Grab a spoon and a few of your pals and dig in to this obscenely delicious Gluten-Free Caramel Pecan Brownie. It's perfect to serve at parties!
Try this lightened-up take on traditional comfort food fare the next time a craving for creamy mac and cheese hits!
Celebrate fall with this gluten-free slow cooker crumble that's brimming with cinnamon-spiced apples and pears.
If you have celiac disease or a wheat allergy, you probably already know the main sources of gluten: bread, pasta, crackers -- anything made from flour. Gluten, a protein found in wheat, barley, oats, and rye, is easy enough to avoid when you're in charge of how the food is made.

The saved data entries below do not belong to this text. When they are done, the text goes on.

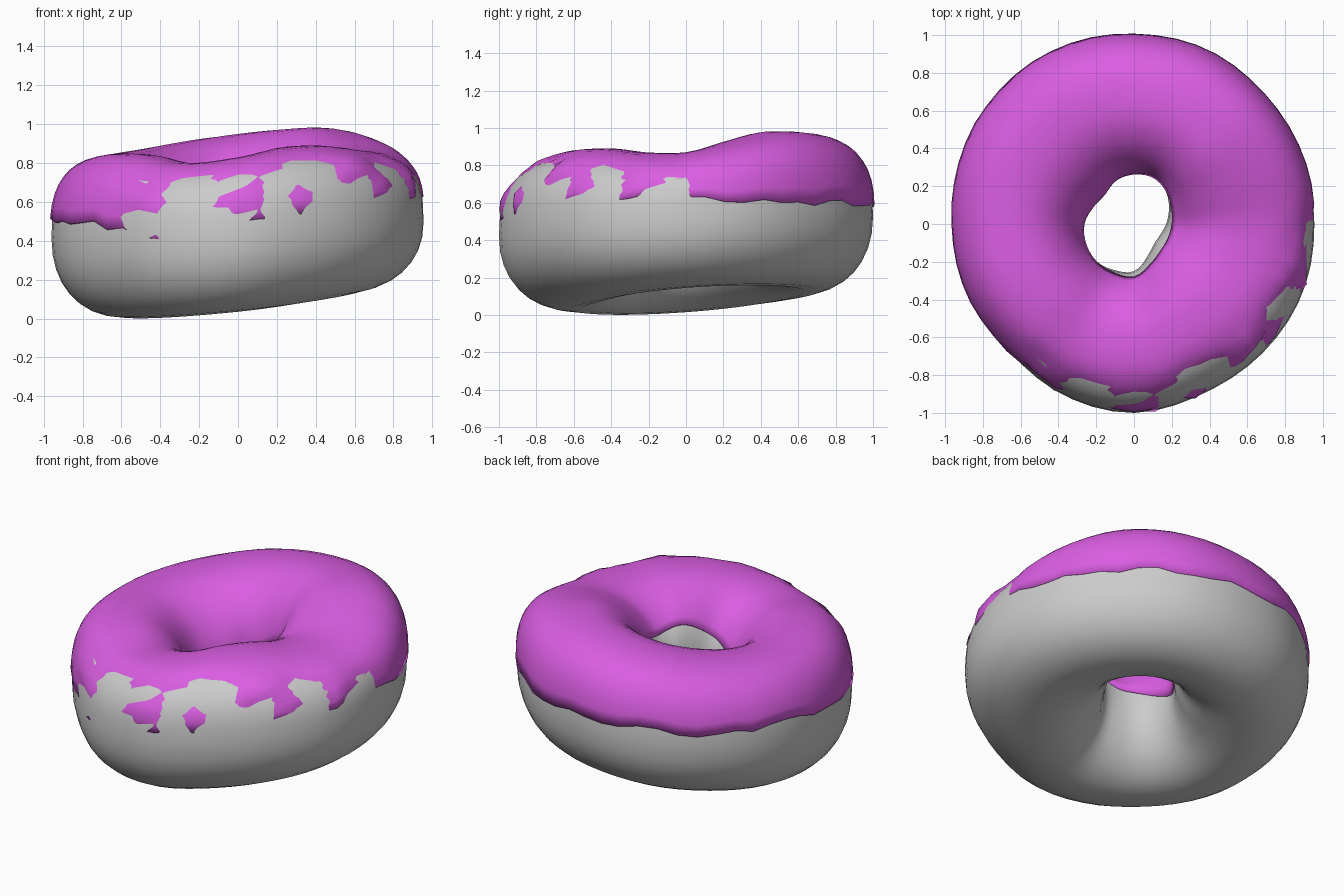
import bpy, bmesh, random
from math import sin, cos, pi, tau, asin, radians, copysign
from mathutils import Vector, noise

if "Cube" in bpy.data.objects:
    bpy.data.objects.remove(bpy.data.objects["Cube"])

random.seed(7)
SEG, RING = 56, 32

# Hand-shaped irregularities, sampled every 22.5 degrees from +x
OUTER = [.955, .96, .97, .995, 1.0, 1.01, 1.0, .985, .96, .955, .945, .98, 1.0, .97, .965, .965]
HOLE = [.17, .20, .24, .27, .27, .255, .225, .24, .27, .28, .28, .265, .25, .185, .15, .15]
TOP = [.87, .93, .98, .975, .95, .915, .875, .85, .84, .85, .84, .80, .83, .88, .89, .87]
DRIP = [.64, .60, .59, .60, .60, .58, .55, .55, .52, .50, .47, .40, .50, .56, .60, .62]


def loop_value(table, a):
    """Smooth periodic interpolation of a table around the ring."""
    n = len(table)
    f = (a % tau) / tau * n
    i, t = int(f), f - int(f)
    p0, p1, p2, p3 = (table[(i + k) % n] for k in (-1, 0, 1, 2))
    return p1 + .5 * t * (p2 - p0 + t * (2*p0 - 5*p1 + 4*p2 - p3 + t * (3*(p1 - p2) + p3 - p0)))


def section(a):
    ro, rh = loop_value(OUTER, a), loop_value(HOLE, a)
    top = loop_value(TOP, a) - .02
    bottom = .08 + .065 * cos(a) + .045 * sin(a)
    return (ro + rh) / 2, (ro - rh) / 2, (top + bottom) / 2, (top - bottom) / 2


def exponent(a, p):
    """Tube squareness: boxier on the upper outside, round elsewhere."""
    if cos(p) <= 0:
        return 1.0
    if sin(p) < 0:
        return .92
    return .76 - .12 * max(0, cos(a - radians(20))) ** 4


def surface(a, p, off=0.0):
    """Point on the dough at ring angle a and tube angle p, pushed out by off."""
    rc, hr, zc, hz = section(a)
    e = exponent(a, p)
    r = rc + hr * copysign(abs(cos(p)) ** e, cos(p)) + off * cos(p)
    z = zc + hz * copysign(abs(sin(p)) ** e, sin(p)) + off * sin(p)
    return Vector((r * cos(a), r * sin(a), z))


def make_object(name, rows, closed):
    bm = bmesh.new()
    grid = [[bm.verts.new(v) for v in row] for row in rows]
    m = len(grid[0])
    for i in range(len(grid)):
        nxt = grid[(i + 1) % len(grid)]
        for j in range(m if closed else m - 1):
            k = (j + 1) % m
            bm.faces.new((grid[i][j], nxt[j], nxt[k], grid[i][k]))
    bmesh.ops.recalc_face_normals(bm, faces=bm.faces)
    me = bpy.data.meshes.new(name)
    bm.to_mesh(me)
    bm.free()
    ob = bpy.data.objects.new(name, me)
    bpy.context.collection.objects.link(ob)
    return ob


# Dough ring
angles = [tau * i / SEG for i in range(SEG)]
dough = make_object("dough", [[surface(a, tau * j / RING) for j in range(RING)] for a in angles], True)

# Icing: thin shell over the top, sinking patchily into the dough at the front right
rows = []
for a in angles:
    rc, hr, zc, hz = section(a)
    edge = loop_value(DRIP, a) + random.uniform(-.02, .02)
    v = max(-.9, min(.9, (edge - zc) / hz))
    start = asin(copysign(abs(v) ** (1 / exponent(a, copysign(.5, v))), v))
    end = pi - .25 - .3 * cos(a - radians(315))
    sunk = max(0, 1 - (abs((a - radians(295) + pi) % tau - pi) / radians(70)) ** 4)
    row = []
    for j in range(21):
        p = start + (end - start) * j / 20
        off = .008 + .012 * max(0, sin(p))
        if cos(p) > 0:
            q = surface(a, p)
            low = max(0, min(1, (loop_value(TOP, a) - .03 - q.z) / .09))
            off += sunk * low * (-.026 + .06 * noise.noise(q * 6) + random.uniform(-.01, .01))
        row.append(surface(a, p, off))
    rows.append(row)
icing = make_object("icing", rows, False)
shell = icing.modifiers.new("shell", 'SOLIDIFY')
shell.thickness = .025
shell.offset = -1

pink = bpy.data.materials.new("pink_icing")
pink.diffuse_color = (.70, .11, .76, 1)
pink.use_nodes = True
pink.node_tree.nodes["Principled BSDF"].inputs["Base Color"].default_value = pink.diffuse_color
icing.data.materials.append(pink)

# Smooth shading with sharp icing rim
for ob in (dough, icing):
    bpy.ops.object.select_all(action='DESELECT')
    ob.select_set(True)
    bpy.context.view_layer.objects.active = ob
    bpy.ops.object.shade_smooth_by_angle(angle=radians(50))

Anyone following a gluten-free diet knows well the importance of reading labels and seeking out "safe" starches like potato, tapioca, or corn in everything from salad dressings to sausages.
You don't have to simply stick to fruits, vegetables, beans, nuts and poor substitutes when you have super substitutes like these gluten-free recipes.
Try this summery recipe using zucchini, cheese, and herbs for the crust of a delectable gluten-free pizza.
May is National Celiac Awareness Month, whose aim is to draw attention to a digestive disorder affecting 3 million Americans, up to 95% of whom don't even know they have the disease. To avoid more serious problems, though, people with Celiac need to stay away from foods containing gluten, the protein found in wheat, rye, and barley. But lately, going gluten-free has become a major trend--even for people without Celiac disease.
Bake up Mini Peach Crisps in canning jars for a pretty and portable summer dessert.
This gluten free cake is a great dessert for anyone following a gluten-free diet, but it's so delicous that it will please anyone who loves cake.
Try a gluten-free bread filled with seeds and grains from bread guru Josey Baker and his new cookbook.
Going gluten-free is so trendy, even Domino's is jumping on the no-wheat/barley/rye bandwagon. And you know how it goes: take over pizza, take over the world. USA Today reports the biggest home-delivery pizza biz on Earth will soon hawk a gluten-free crust for around $3 more than your basic pie.
Upgrade your nugget game! These homemade Gluten-Free Turkey Nuggets will be a hit with your family. They're much more nutritious than ready-made version!
Thanksgiving is the holiday in which we give thanks for being allowed to pig out without also being made to feel guilty. So who wants to have a "healthy" holiday where we have to watch what we eat? Who wants a -- gasp!
More people than ever are aware of their food allergies and sensitivities. As a 20-plus-year veteran of the food industry, I can attest to this. People never used to inquire about specific ingredients as allergy triggers; now, it's seems rare that they don't.